# Assignment
Your answer should be the records again, unchanged in wording and free of images.

# # #

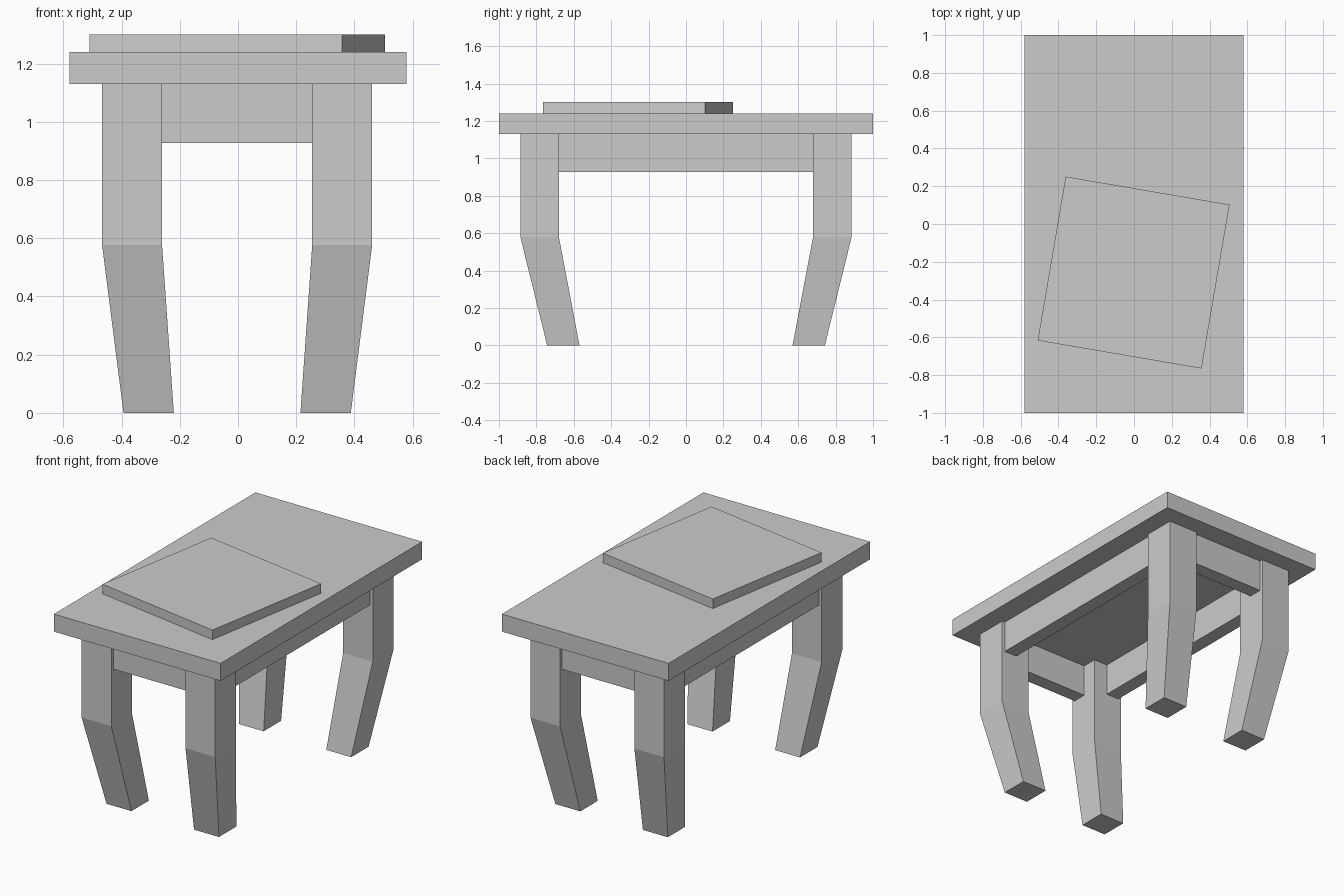
import bpy, bmesh, math

if "Cube" in bpy.data.objects:
    bpy.data.objects.remove(bpy.data.objects["Cube"])

LEG_X, LEG_Y, OFF = 0.361, 0.782, -0.003   # leg centres and slight x offset
TOP_Z = 1.13                               # underside of the table top


def loft(name, rings):
    """Rectangular sections (cx, cy, half_x, half_y, z) joined bottom to top."""
    bm = bmesh.new()
    loops = [[bm.verts.new((cx + sx * hx, cy + sy * hy, z))
              for sx, sy in ((-1, -1), (1, -1), (1, 1), (-1, 1))]
             for cx, cy, hx, hy, z in rings]
    for low, high in zip(loops, loops[1:]):
        for i in range(4):
            j = (i + 1) % 4
            bm.faces.new((low[i], low[j], high[j], high[i]))
    bm.faces.new(loops[0][::-1])
    bm.faces.new(loops[-1])
    bmesh.ops.recalc_face_normals(bm, faces=bm.faces)
    mesh = bpy.data.meshes.new(name)
    bm.to_mesh(mesh)
    bm.free()
    ob = bpy.data.objects.new(name, mesh)
    bpy.context.collection.objects.link(ob)
    return ob


def box(name, cx, cy, hx, hy, z0, z1):
    return loft(name, [(cx, cy, hx, hy, z0), (cx, cy, hx, hy, z1)])


# table top
box("table_top", 0, 0, 0.579, 1.0, TOP_Z, 1.24)

# turned square board lying on the top
board = box("board", 0, 0, 0.44, 0.44, 1.24, 1.30)
board.location = (-0.002, -0.257, 0)
board.rotation_euler.z = math.radians(-9.7)

# four legs, straight above the knee and tapering inwards below it
for sx, side in ((-1, "left"), (1, "right")):
    for sy, end in ((-1, "front"), (1, "back")):
        x, y = OFF + sx * LEG_X, sy * LEG_Y
        loft(f"{end}_{side}_leg", [
            (OFF + sx * 0.304, sy * 0.656, 0.0865, 0.0865, 0),
            (x, y, 0.103, 0.103, 0.577),
            (x, y, 0.103, 0.103, TOP_Z)])

# aprons between the legs, set back slightly from their outer faces
for s, side, end in ((-1, "left", "front"), (1, "right", "back")):
    box(f"{side}_apron", OFF + s * 0.399, 0, 0.045, 0.679, 0.928, TOP_Z)
    box(f"{end}_apron", OFF, s * 0.820, 0.258, 0.045, 0.928, TOP_Z)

# # #

# Solution to the problem
import bpy, bmesh, math

if "Cube" in bpy.data.objects:
    bpy.data.objects.remove(bpy.data.objects["Cube"])

LEG_X, LEG_Y, OFF = 0.361, 0.782, -0.003   # leg centres and slight x offset
TOP_Z = 1.13                               # underside of the table top


def loft(name, rings):
    """Rectangular sections (cx, cy, half_x, half_y, z) joined bottom to top."""
    bm = bmesh.new()
    loops = [[bm.verts.new((cx + sx * hx, cy + sy * hy, z))
              for sx, sy in ((-1, -1), (1, -1), (1, 1), (-1, 1))]
             for cx, cy, hx, hy, z in rings]
    for low, high in zip(loops, loops[1:]):
        for i in range(4):
            j = (i + 1) % 4
            bm.faces.new((low[i], low[j], high[j], high[i]))
    bm.faces.new(loops[0][::-1])
    bm.faces.new(loops[-1])
    bmesh.ops.recalc_face_normals(bm, faces=bm.faces)
    mesh = bpy.data.meshes.new(name)
    bm.to_mesh(mesh)
    bm.free()
    ob = bpy.data.objects.new(name, mesh)
    bpy.context.collection.objects.link(ob)
    return ob


def box(name, cx, cy, hx, hy, z0, z1):
    return loft(name, [(cx, cy, hx, hy, z0), (cx, cy, hx, hy, z1)])


# table top
box("table_top", 0, 0, 0.579, 1.0, TOP_Z, 1.24)

# turned square board lying on the top
board = box("board", 0, 0, 0.44, 0.44, 1.24, 1.30)
board.location = (-0.002, -0.257, 0)
board.rotation_euler.z = math.radians(-9.7)

# four legs, straight above the knee and tapering inwards below it
for sx, side in ((-1, "left"), (1, "right")):
    for sy, end in ((-1, "front"), (1, "back")):
        x, y = OFF + sx * LEG_X, sy * LEG_Y
        loft(f"{end}_{side}_leg", [
            (OFF + sx * 0.304, sy * 0.656, 0.0865, 0.0865, 0),
            (x, y, 0.103, 0.103, 0.577),
            (x, y, 0.103, 0.103, TOP_Z)])

# aprons between the legs, set back slightly from their outer faces
for s, side, end in ((-1, "left", "front"), (1, "right", "back")):
    box(f"{side}_apron", OFF + s * 0.399, 0, 0.045, 0.679, 0.928, TOP_Z)
    box(f"{end}_apron", OFF, s * 0.820, 0.258, 0.045, 0.928, TOP_Z)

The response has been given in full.